[Dataset entries]

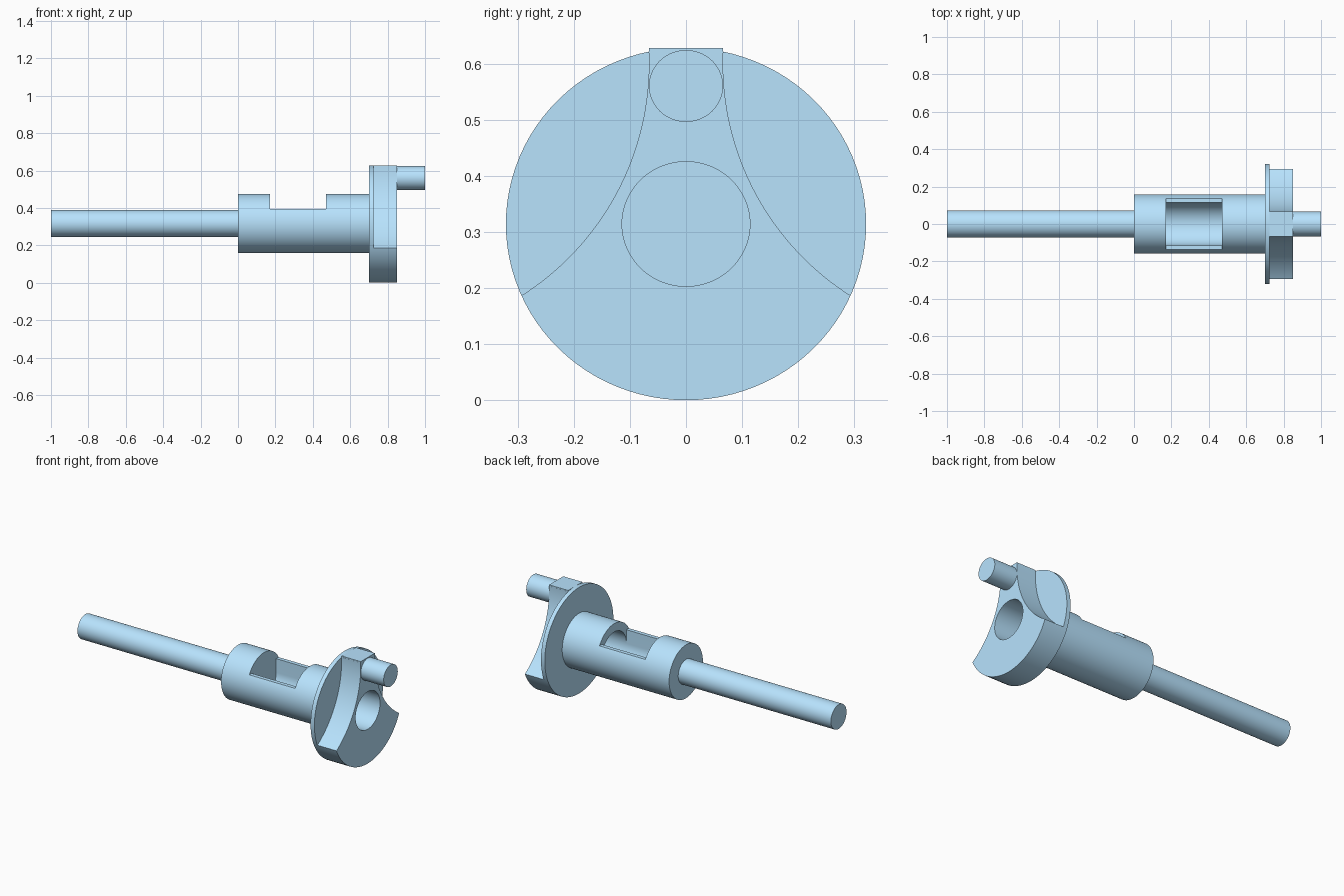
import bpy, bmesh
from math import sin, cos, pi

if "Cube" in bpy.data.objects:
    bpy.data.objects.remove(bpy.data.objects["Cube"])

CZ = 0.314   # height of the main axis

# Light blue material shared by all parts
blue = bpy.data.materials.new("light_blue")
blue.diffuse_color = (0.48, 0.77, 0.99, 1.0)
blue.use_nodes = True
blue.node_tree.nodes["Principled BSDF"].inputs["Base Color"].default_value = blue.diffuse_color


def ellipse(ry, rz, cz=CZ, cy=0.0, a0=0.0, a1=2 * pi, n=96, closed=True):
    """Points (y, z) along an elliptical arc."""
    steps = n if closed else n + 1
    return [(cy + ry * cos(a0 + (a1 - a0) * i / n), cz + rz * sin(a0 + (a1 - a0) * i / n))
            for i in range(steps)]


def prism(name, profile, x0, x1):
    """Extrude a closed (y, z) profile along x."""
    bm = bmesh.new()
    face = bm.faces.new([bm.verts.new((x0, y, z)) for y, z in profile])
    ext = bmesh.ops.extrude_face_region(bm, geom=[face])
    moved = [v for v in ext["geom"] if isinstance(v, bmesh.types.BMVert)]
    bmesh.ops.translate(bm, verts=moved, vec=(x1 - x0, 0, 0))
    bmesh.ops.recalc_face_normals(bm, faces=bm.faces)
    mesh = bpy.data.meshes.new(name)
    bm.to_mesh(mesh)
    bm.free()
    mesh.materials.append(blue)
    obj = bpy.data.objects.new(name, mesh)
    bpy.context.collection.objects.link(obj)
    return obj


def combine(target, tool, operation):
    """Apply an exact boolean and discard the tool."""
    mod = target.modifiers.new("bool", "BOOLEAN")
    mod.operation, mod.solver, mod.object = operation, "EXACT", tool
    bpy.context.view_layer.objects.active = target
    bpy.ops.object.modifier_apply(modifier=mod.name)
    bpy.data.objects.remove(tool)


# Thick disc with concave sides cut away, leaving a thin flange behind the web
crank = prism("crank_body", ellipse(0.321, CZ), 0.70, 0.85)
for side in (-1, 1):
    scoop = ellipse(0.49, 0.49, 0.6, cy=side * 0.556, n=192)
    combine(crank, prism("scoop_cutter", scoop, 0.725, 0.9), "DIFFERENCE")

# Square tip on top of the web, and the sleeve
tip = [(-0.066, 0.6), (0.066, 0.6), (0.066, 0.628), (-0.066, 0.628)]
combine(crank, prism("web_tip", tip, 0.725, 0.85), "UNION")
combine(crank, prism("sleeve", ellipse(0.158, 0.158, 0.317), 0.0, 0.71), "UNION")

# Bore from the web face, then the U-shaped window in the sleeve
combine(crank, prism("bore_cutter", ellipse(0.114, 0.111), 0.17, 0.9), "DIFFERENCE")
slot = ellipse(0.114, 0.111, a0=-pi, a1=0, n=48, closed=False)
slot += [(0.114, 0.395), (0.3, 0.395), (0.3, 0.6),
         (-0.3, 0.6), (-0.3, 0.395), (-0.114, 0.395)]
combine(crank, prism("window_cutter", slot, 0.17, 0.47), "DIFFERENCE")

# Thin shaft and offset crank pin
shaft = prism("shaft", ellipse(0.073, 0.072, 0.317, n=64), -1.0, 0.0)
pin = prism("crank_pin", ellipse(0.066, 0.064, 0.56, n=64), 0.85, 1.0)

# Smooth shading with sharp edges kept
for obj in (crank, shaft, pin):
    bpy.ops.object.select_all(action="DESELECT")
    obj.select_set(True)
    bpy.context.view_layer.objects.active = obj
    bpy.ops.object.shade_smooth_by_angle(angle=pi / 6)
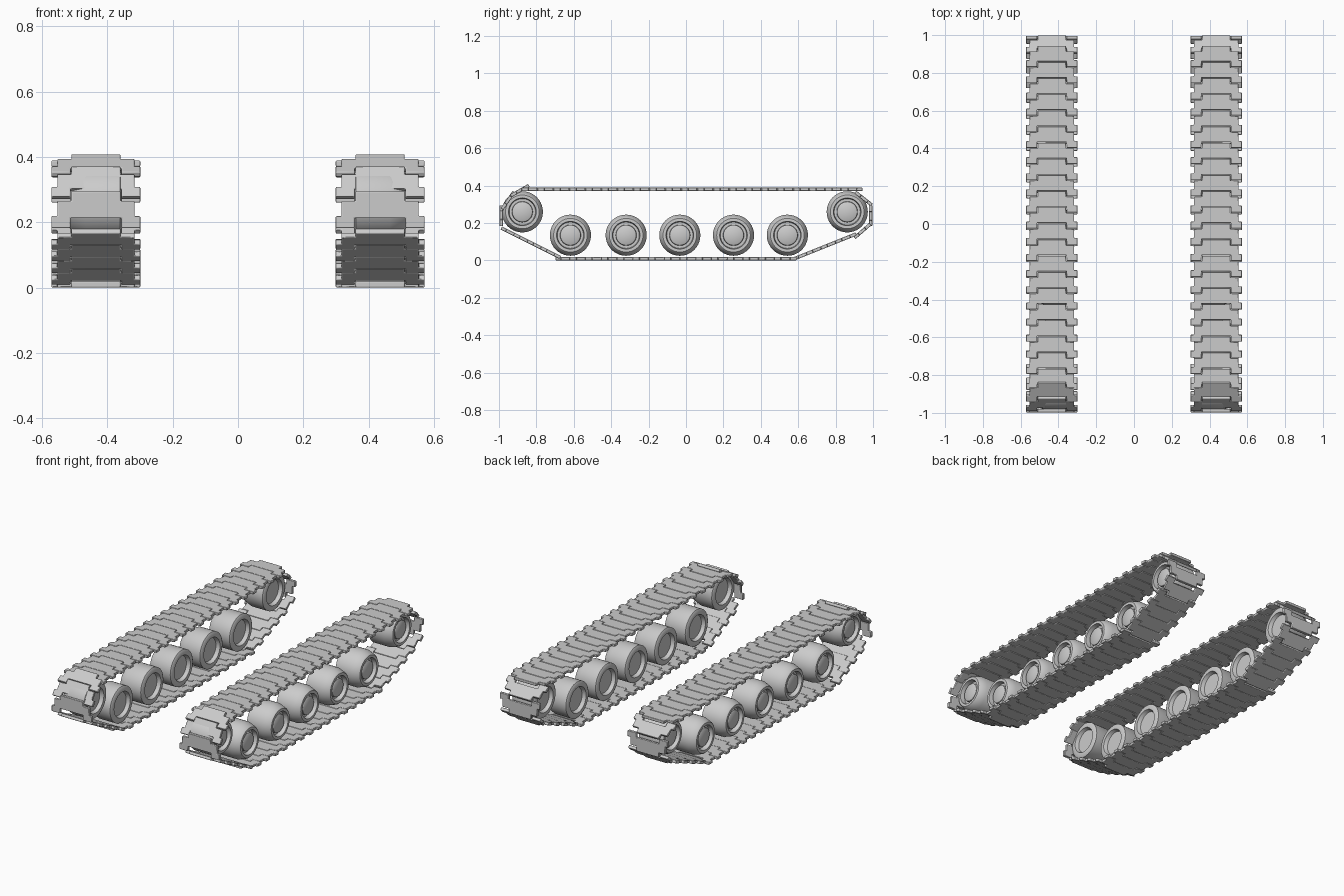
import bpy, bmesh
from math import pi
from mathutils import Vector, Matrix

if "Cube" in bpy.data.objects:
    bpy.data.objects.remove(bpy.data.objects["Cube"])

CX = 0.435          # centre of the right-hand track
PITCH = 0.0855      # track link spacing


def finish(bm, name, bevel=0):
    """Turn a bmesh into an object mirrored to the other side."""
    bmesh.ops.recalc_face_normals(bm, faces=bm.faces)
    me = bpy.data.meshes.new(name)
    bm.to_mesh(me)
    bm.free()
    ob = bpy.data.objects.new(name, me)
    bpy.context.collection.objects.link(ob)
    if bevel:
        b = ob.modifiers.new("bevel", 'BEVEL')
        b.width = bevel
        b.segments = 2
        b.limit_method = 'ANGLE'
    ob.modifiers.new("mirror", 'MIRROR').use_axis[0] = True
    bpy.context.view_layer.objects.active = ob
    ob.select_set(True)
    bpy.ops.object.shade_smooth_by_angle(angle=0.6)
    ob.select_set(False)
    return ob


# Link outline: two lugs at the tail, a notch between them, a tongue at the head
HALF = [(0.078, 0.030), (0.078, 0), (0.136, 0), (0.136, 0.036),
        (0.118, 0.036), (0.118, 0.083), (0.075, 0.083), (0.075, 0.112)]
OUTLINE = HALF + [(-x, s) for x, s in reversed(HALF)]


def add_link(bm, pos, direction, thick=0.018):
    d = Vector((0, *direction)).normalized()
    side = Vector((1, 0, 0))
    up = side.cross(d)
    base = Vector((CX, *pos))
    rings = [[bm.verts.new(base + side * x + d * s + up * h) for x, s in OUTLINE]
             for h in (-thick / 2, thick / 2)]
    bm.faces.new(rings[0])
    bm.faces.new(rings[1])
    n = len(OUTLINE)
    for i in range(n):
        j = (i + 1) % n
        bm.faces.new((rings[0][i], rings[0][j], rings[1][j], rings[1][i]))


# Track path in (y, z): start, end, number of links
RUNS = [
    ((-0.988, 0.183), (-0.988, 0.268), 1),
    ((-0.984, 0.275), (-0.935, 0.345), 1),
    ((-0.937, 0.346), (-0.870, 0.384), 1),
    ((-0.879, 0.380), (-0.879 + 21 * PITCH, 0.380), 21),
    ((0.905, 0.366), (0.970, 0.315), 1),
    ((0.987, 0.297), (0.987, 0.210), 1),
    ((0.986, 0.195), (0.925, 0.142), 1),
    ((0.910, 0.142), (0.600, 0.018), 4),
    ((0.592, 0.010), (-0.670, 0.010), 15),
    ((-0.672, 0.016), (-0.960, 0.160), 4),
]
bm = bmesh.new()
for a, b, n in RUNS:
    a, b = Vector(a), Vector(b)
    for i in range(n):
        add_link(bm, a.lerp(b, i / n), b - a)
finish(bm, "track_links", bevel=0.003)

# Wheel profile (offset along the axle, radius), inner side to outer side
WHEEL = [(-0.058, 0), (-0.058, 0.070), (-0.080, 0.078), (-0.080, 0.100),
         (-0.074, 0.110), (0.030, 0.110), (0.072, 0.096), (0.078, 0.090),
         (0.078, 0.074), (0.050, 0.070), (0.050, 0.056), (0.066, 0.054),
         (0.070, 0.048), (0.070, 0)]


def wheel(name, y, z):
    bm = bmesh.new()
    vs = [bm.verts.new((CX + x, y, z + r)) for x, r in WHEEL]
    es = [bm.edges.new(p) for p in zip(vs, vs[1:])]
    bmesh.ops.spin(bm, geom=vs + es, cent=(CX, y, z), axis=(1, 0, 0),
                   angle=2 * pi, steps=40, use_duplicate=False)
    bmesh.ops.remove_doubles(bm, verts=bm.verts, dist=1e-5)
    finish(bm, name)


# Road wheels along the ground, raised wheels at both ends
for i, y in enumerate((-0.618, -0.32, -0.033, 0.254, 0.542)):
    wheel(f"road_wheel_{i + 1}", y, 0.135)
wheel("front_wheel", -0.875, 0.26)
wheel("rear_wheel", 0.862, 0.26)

**WHAT YOU WILL DO**
Taking the entries above, extract every line from the one bearing "bpy.ops.object.modifier_apply(modifier=mod.name)" through the one bearing "a bmesh into", exactly, with no pictures.

**EXERCISE SOLUTION**
    bpy.ops.object.modifier_apply(modifier=mod.name)
    bpy.data.objects.remove(tool)


# Thick disc with concave sides cut away, leaving a thin flange behind the web
crank = prism("crank_body", ellipse(0.321, CZ), 0.70, 0.85)
for side in (-1, 1):
    scoop = ellipse(0.49, 0.49, 0.6, cy=side * 0.556, n=192)
    combine(crank, prism("scoop_cutter", scoop, 0.725, 0.9), "DIFFERENCE")

# Square tip on top of the web, and the sleeve
tip = [(-0.066, 0.6), (0.066, 0.6), (0.066, 0.628), (-0.066, 0.628)]
combine(crank, prism("web_tip", tip, 0.725, 0.85), "UNION")
combine(crank, prism("sleeve", ellipse(0.158, 0.158, 0.317), 0.0, 0.71), "UNION")

# Bore from the web face, then the U-shaped window in the sleeve
combine(crank, prism("bore_cutter", ellipse(0.114, 0.111), 0.17, 0.9), "DIFFERENCE")
slot = ellipse(0.114, 0.111, a0=-pi, a1=0, n=48, closed=False)
slot += [(0.114, 0.395), (0.3, 0.395), (0.3, 0.6),
         (-0.3, 0.6), (-0.3, 0.395), (-0.114, 0.395)]
combine(crank, prism("window_cutter", slot, 0.17, 0.47), "DIFFERENCE")

# Thin shaft and offset crank pin
shaft = prism("shaft", ellipse(0.073, 0.072, 0.317, n=64), -1.0, 0.0)
pin = prism("crank_pin", ellipse(0.066, 0.064, 0.56, n=64), 0.85, 1.0)

# Smooth shading with sharp edges kept
for obj in (crank, shaft, pin):
    bpy.ops.object.select_all(action="DESELECT")
    obj.select_set(True)
    bpy.context.view_layer.objects.active = obj
    bpy.ops.object.shade_smooth_by_angle(angle=pi / 6)
import bpy, bmesh
from math import pi
from mathutils import Vector, Matrix

if "Cube" in bpy.data.objects:
    bpy.data.objects.remove(bpy.data.objects["Cube"])

CX = 0.435          # centre of the right-hand track
PITCH = 0.0855      # track link spacing


def finish(bm, name, bevel=0):
    """Turn a bmesh into an object mirrored to the other side."""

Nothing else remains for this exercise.